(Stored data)
* * *
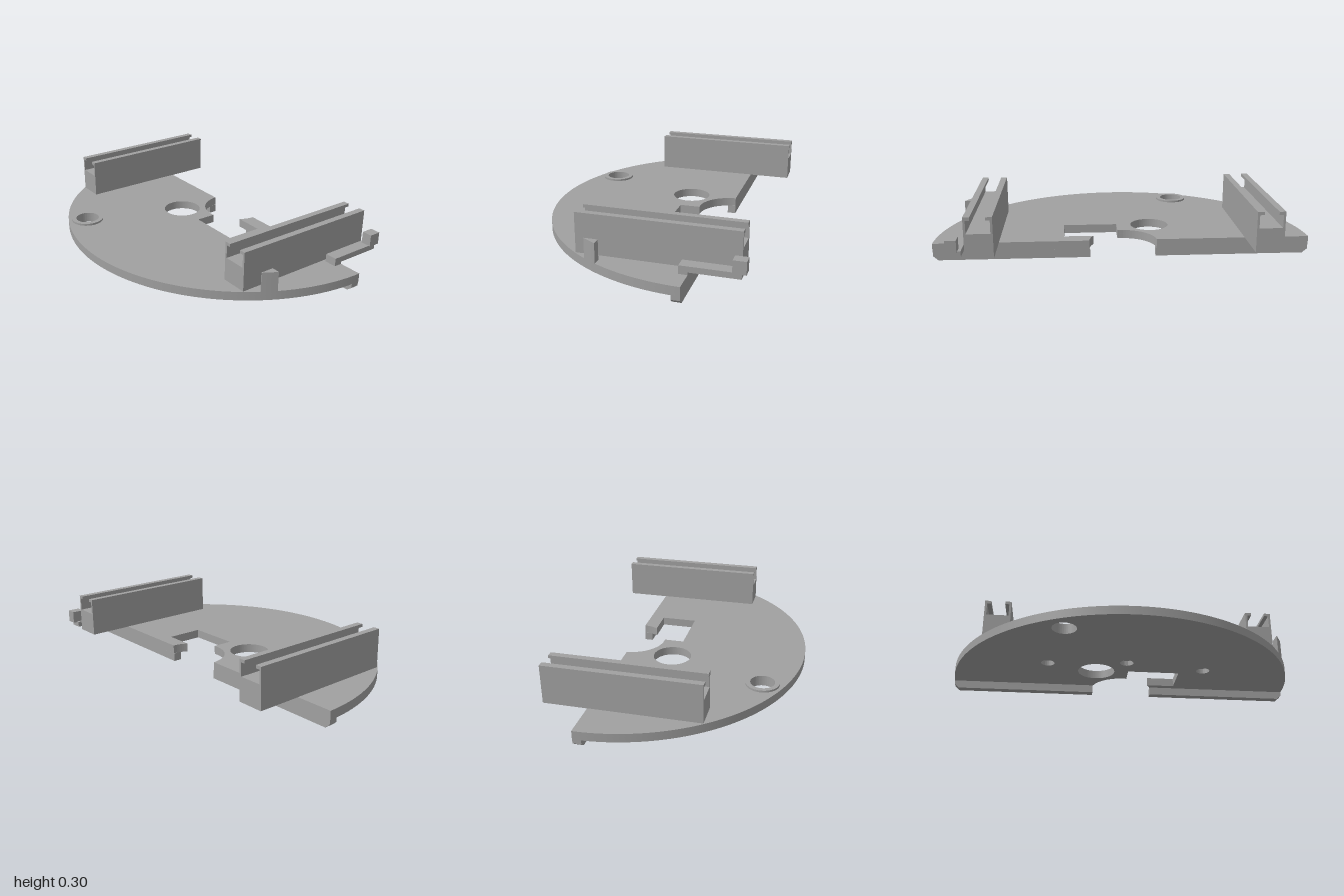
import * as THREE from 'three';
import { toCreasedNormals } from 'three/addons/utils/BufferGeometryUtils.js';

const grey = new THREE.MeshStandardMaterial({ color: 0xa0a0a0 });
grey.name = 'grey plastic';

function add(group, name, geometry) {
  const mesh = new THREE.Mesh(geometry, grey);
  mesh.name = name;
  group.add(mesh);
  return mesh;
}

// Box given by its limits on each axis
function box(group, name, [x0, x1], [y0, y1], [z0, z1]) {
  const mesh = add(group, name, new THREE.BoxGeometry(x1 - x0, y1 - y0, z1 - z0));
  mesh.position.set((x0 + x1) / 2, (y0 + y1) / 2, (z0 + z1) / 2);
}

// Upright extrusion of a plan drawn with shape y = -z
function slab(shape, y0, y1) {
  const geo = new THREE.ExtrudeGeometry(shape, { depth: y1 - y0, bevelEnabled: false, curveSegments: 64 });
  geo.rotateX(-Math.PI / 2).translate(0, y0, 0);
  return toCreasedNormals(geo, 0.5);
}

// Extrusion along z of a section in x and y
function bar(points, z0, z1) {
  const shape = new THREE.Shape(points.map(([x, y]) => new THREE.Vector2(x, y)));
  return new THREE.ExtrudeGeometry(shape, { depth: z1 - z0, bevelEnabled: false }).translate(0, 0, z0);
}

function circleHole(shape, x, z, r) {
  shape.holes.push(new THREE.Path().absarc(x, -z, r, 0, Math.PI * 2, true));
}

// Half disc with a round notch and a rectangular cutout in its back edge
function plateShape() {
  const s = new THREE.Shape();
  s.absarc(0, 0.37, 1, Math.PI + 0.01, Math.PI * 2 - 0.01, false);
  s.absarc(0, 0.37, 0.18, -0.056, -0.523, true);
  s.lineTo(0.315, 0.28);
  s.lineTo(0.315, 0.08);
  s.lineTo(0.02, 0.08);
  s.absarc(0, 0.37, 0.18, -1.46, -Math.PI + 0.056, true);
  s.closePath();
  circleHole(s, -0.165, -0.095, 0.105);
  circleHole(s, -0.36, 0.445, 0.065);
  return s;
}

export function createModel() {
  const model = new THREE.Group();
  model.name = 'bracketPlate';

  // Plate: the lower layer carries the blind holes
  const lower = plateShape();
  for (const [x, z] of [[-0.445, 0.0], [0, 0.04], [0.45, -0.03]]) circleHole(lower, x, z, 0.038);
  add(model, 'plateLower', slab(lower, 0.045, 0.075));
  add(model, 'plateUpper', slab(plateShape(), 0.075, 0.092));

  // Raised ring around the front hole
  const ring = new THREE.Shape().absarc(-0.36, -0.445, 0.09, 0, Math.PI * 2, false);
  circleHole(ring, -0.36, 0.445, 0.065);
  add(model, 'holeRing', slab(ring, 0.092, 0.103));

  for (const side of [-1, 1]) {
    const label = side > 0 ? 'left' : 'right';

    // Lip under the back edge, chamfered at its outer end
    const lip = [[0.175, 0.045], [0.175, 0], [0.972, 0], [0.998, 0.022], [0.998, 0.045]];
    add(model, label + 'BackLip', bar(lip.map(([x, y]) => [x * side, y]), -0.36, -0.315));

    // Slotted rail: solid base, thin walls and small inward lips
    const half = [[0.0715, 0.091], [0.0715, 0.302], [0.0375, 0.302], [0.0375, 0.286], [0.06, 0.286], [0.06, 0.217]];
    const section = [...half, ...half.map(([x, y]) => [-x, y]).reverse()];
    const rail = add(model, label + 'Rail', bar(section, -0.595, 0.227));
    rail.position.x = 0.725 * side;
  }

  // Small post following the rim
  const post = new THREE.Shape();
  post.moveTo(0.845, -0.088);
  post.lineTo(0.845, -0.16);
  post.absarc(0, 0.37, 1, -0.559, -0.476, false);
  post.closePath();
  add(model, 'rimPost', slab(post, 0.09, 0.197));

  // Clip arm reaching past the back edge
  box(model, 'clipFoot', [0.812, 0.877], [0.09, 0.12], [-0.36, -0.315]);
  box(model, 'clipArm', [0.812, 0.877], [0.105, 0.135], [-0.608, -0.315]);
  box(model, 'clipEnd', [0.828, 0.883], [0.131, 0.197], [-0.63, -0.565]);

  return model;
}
* * *
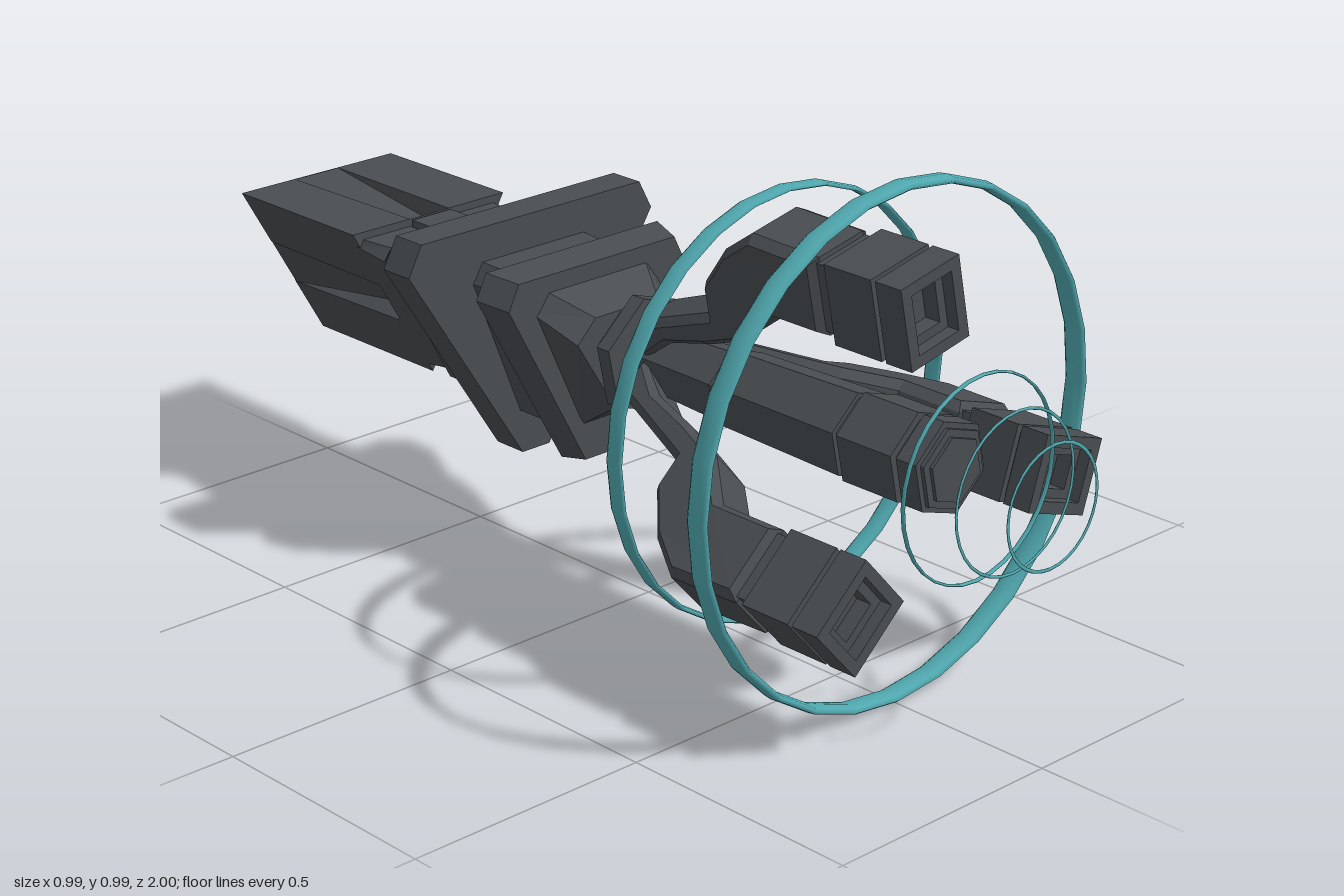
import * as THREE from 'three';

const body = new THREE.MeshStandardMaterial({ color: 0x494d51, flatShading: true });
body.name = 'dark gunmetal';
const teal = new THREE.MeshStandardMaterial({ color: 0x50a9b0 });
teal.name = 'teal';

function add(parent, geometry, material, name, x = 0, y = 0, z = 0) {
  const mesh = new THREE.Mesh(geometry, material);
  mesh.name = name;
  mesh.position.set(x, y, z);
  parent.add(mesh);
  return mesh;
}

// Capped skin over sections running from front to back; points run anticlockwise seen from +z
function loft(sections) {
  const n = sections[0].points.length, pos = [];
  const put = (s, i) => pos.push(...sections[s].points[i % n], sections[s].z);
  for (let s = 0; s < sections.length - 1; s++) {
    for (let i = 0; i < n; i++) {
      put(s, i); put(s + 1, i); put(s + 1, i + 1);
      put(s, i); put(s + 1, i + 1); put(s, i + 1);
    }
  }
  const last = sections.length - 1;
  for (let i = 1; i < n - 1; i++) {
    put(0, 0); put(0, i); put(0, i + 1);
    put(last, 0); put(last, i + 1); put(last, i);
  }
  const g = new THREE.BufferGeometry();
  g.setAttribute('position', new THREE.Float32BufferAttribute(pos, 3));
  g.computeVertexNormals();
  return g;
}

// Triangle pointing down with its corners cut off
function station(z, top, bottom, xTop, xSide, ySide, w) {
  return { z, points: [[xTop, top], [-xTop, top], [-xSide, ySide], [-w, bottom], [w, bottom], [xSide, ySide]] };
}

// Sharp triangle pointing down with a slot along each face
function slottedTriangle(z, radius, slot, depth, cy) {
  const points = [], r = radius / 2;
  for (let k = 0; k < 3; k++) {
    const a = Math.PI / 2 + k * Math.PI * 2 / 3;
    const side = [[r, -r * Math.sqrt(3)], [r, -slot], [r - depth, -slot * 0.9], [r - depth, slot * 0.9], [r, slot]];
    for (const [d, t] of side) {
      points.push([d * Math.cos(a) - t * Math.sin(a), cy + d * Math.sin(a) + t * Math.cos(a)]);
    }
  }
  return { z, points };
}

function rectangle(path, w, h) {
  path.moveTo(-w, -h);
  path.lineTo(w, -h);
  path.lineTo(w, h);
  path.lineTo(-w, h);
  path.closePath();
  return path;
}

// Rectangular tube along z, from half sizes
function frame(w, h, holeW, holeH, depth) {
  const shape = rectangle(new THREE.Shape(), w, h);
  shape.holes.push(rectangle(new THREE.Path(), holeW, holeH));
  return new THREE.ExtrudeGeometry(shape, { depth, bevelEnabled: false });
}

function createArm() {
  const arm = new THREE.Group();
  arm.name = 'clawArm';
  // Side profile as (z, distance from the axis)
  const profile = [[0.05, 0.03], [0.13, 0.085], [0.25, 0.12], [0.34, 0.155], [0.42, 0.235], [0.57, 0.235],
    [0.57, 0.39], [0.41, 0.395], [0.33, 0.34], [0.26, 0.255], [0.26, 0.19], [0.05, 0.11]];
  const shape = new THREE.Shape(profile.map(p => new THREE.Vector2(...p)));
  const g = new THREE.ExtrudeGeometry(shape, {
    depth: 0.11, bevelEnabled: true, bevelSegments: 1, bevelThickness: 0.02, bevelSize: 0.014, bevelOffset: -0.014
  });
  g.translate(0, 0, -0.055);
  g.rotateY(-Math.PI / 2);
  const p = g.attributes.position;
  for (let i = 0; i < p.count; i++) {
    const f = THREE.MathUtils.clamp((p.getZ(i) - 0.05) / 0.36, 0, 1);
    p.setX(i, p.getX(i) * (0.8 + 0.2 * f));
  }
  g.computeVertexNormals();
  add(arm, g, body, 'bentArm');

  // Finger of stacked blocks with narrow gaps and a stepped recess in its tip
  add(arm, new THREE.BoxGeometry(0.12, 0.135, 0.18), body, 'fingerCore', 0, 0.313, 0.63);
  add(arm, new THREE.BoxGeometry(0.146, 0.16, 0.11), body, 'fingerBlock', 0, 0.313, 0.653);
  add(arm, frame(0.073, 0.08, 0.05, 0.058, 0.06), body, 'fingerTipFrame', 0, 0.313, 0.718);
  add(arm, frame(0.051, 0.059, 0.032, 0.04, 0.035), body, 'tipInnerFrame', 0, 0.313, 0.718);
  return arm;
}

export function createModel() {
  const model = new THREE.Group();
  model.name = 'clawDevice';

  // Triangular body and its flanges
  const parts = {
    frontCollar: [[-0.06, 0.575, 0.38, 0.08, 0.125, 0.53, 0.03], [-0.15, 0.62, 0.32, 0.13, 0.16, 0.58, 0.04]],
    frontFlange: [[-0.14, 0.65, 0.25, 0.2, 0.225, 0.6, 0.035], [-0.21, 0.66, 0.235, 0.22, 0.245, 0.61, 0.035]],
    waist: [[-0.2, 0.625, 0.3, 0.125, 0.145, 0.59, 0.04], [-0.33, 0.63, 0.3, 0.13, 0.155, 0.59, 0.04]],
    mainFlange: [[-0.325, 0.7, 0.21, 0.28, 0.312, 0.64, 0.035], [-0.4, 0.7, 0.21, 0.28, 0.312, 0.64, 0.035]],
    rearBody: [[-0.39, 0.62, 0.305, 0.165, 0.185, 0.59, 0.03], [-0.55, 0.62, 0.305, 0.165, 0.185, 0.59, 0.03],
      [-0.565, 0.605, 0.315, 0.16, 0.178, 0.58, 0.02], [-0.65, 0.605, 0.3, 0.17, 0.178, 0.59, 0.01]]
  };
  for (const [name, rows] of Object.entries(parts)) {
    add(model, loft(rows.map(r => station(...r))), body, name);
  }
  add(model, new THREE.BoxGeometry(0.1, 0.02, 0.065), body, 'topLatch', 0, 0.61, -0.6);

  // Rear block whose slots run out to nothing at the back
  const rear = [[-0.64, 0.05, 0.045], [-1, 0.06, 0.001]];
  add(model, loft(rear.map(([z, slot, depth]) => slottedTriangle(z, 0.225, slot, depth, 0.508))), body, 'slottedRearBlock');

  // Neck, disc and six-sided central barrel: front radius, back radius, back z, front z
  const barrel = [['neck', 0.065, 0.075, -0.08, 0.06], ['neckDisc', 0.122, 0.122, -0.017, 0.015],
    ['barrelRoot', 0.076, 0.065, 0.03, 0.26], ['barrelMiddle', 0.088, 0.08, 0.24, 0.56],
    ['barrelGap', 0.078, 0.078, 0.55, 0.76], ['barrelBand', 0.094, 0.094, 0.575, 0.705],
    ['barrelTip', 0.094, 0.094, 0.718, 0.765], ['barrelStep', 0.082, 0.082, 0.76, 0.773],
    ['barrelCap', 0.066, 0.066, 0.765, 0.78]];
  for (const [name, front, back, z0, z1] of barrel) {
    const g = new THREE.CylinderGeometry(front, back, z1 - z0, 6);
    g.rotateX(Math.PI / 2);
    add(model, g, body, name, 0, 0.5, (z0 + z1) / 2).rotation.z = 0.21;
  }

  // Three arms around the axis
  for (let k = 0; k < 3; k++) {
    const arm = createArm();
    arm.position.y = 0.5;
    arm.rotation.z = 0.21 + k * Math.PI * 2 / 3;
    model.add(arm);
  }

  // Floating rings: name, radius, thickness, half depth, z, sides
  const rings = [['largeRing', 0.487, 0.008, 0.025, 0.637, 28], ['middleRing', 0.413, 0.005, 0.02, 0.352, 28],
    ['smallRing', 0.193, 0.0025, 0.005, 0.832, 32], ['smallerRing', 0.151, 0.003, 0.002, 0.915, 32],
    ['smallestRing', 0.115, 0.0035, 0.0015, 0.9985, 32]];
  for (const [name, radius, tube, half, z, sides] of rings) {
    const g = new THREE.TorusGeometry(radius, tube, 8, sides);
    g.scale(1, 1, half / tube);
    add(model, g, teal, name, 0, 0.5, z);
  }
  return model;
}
* * *
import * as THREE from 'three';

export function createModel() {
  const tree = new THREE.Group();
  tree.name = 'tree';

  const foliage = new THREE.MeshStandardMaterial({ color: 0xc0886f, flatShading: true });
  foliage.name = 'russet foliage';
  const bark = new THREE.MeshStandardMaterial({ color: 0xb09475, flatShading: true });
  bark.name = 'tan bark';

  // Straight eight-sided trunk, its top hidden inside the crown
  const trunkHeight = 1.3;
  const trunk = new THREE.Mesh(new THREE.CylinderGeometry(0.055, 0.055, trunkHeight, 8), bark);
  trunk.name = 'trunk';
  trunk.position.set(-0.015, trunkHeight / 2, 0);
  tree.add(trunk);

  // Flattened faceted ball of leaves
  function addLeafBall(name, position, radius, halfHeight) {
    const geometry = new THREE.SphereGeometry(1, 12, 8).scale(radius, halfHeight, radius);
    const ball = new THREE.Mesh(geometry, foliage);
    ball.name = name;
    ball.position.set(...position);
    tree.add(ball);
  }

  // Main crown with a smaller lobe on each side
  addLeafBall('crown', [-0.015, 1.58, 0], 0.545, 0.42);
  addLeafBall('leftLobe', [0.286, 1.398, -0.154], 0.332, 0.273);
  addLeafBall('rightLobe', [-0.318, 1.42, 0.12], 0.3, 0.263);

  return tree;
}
* * *
**INSTRUCTIONS FOR THE TASK:**
If a line of the entries holds the word "with", copy it out.

**FINISHED EXERCISE:**
// Upright extrusion of a plan drawn with shape y = -z
// Half disc with a round notch and a rectangular cutout in its back edge
// Triangle pointing down with its corners cut off
// Sharp triangle pointing down with a slot along each face
  // Finger of stacked blocks with narrow gaps and a stepped recess in its tip
  // Main crown with a smaller lobe on each side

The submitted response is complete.